In my four years at the helm of this magazine, I have been continuously awed by the breadth and importance of the influence of the the chemical sciences and engineering, and this issue is a perfect illustration of that. We open the feature stories in this edition with a tale of how scientists track the path of contaminants in melting ice and snow: an engrossing example of how chemistry intersects with the environment. In our Q and A, we talked to Bradley Pierek, a young chemical engineer with an entrepreneurial drive and a desire to make the world better by helping to provide clean drinking water to the developing world. We end with a story by Anita Lahey of how a Quebec company’s painstakingly-perfected process for extracting alumina from clay stands to transform an industry and boost the economy of the impoverished Gaspé region.

As well as showcasing the impacts of this important sector of science and engineering, this issue reminds me of how fortunate I’ve been to work with such extraordinarily talented professionals in publishing: From gifted freelance storytellers like Lahey and so many others, to our own in-house writer, Tyler Irving, who consistently brings to life story after scientifically-precise-yet-colourfully-written story on the pages of this magazine and on our blog,, to our oft-overlooked and always under-celebrated art director, Krista Leroux, whose combination of technical skill, production sense and artful visual eye is both rare and of exceptionally high calibre. Having such a superb team has made putting to press my 27 issues of this magazine a joy.

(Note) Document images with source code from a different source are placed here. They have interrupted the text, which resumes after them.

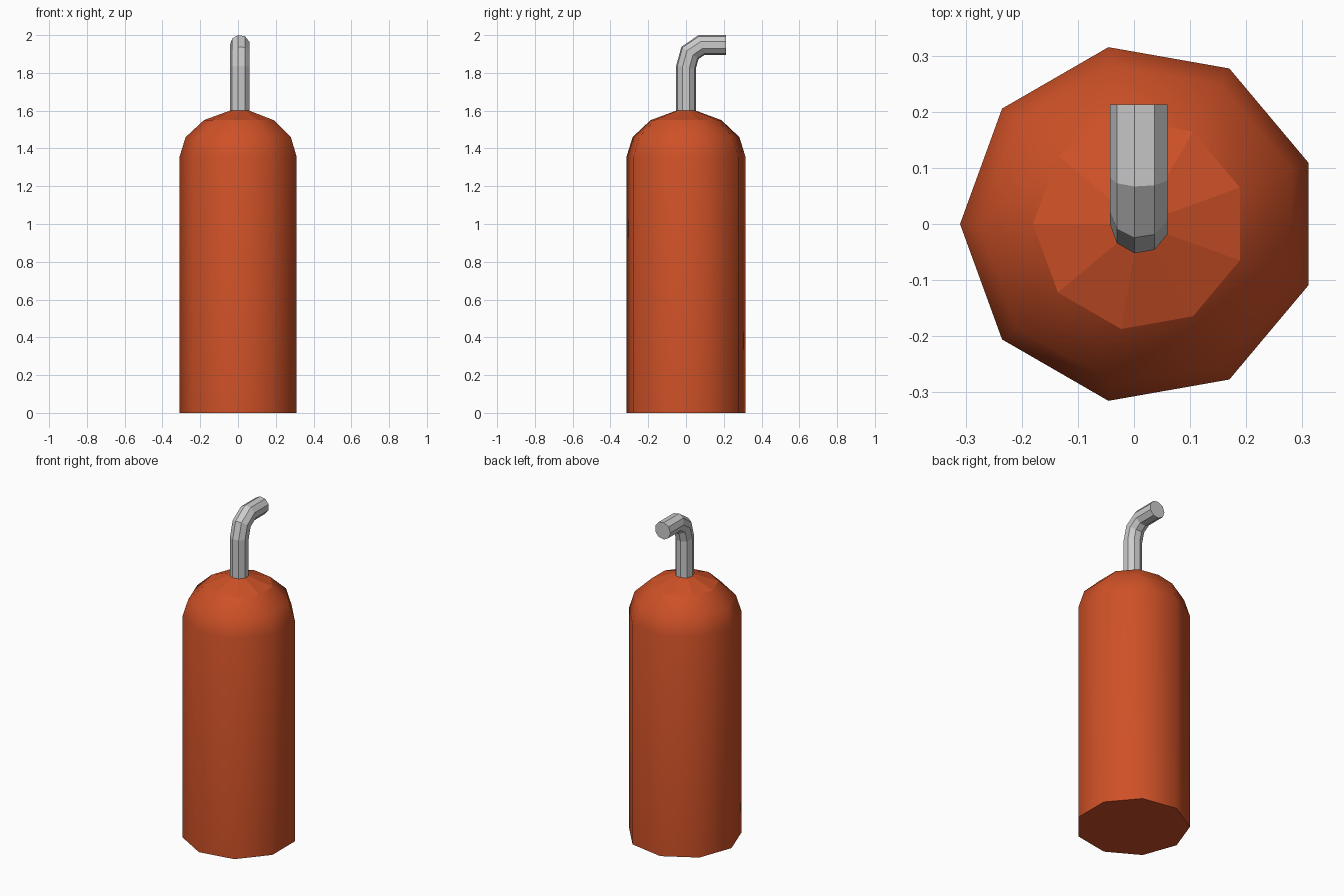
import bpy, bmesh
from math import sin, cos, radians
from mathutils import Vector

if "Cube" in bpy.data.objects:
    bpy.data.objects.remove(bpy.data.objects["Cube"])

SIDES = 9
CX = 0.01


def loft(name, rings, cap_start, cap_end, is_smooth):
    """Skin a list of vertex rings into one object."""
    bm = bmesh.new()
    loops = [[bm.verts.new(p) for p in ring] for ring in rings]
    for i, (a, b) in enumerate(zip(loops, loops[1:])):
        for k in range(SIDES):
            j = (k + 1) % SIDES
            bm.faces.new((a[k], a[j], b[j], b[k])).smooth = is_smooth(i)
    if cap_start:
        bm.faces.new(loops[0][::-1])
    if cap_end:
        bm.faces.new(loops[-1])
    bmesh.ops.recalc_face_normals(bm, faces=bm.faces)
    me = bpy.data.meshes.new(name)
    bm.to_mesh(me)
    bm.free()
    ob = bpy.data.objects.new(name, me)
    bpy.context.collection.objects.link(ob)
    return ob


def ring(centre, out, r, stretch=1.0):
    """Nine-sided ring spanned by the x axis and the 'out' direction."""
    pts = []
    for k in range(SIDES):
        a = radians(20 + 40 * k)
        pts.append(centre + Vector((r * cos(a), 0, 0)) + out * (r * stretch * sin(a)))
    return pts


# Tank body: smooth wall and shoulder, flat-faceted crown
profile = [(0.32, 0), (0.32, 1.355), (0.287, 1.46), (0.19, 1.55), (0.053, 1.6)]
front = Vector((0, -1, 0))
tank = loft("tank_body", [ring(Vector((CX, 0, z)), front, r) for r, z in profile],
            True, False, lambda i: i < 3)
mat = bpy.data.materials.new("orange_paint")
mat.diffuse_color = (0.62, 0.082, 0.02, 1)
mat.use_nodes = True
mat.node_tree.nodes["Principled BSDF"].inputs["Base Color"].default_value = mat.diffuse_color
tank.data.materials.append(mat)

# Bent outlet pipe: mitred rings along a path
path = [Vector((CX, y, z)) for y, z in
        [(0, 1.6), (0, 1.83), (0.021, 1.906), (0.083, 1.948), (0.213, 1.948)]]
dirs = [(b - a).normalized() for a, b in zip(path, path[1:])]
rings = []
for i, p in enumerate(path):
    d0, d1 = dirs[max(i - 1, 0)], dirs[min(i, len(dirs) - 1)]
    t = (d0 + d1).normalized()
    rings.append(ring(p, Vector((0, -t.z, t.y)), 0.053, 1 / t.dot(d0)))
loft("outlet_pipe", rings, False, True, lambda i: False)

With this, my last issue as editor of ACCN, the Canadian Chemical News, I hope to leave you, our membership and readership with this: I implore you to continue to demand the highest quality for publishing the fascinating stories that your field generates. Your work deserves to be recognized, and the Canadian public deserves to know the value of the chemical sciences and engineering to their way of life. Hope you continue to enjoy the read!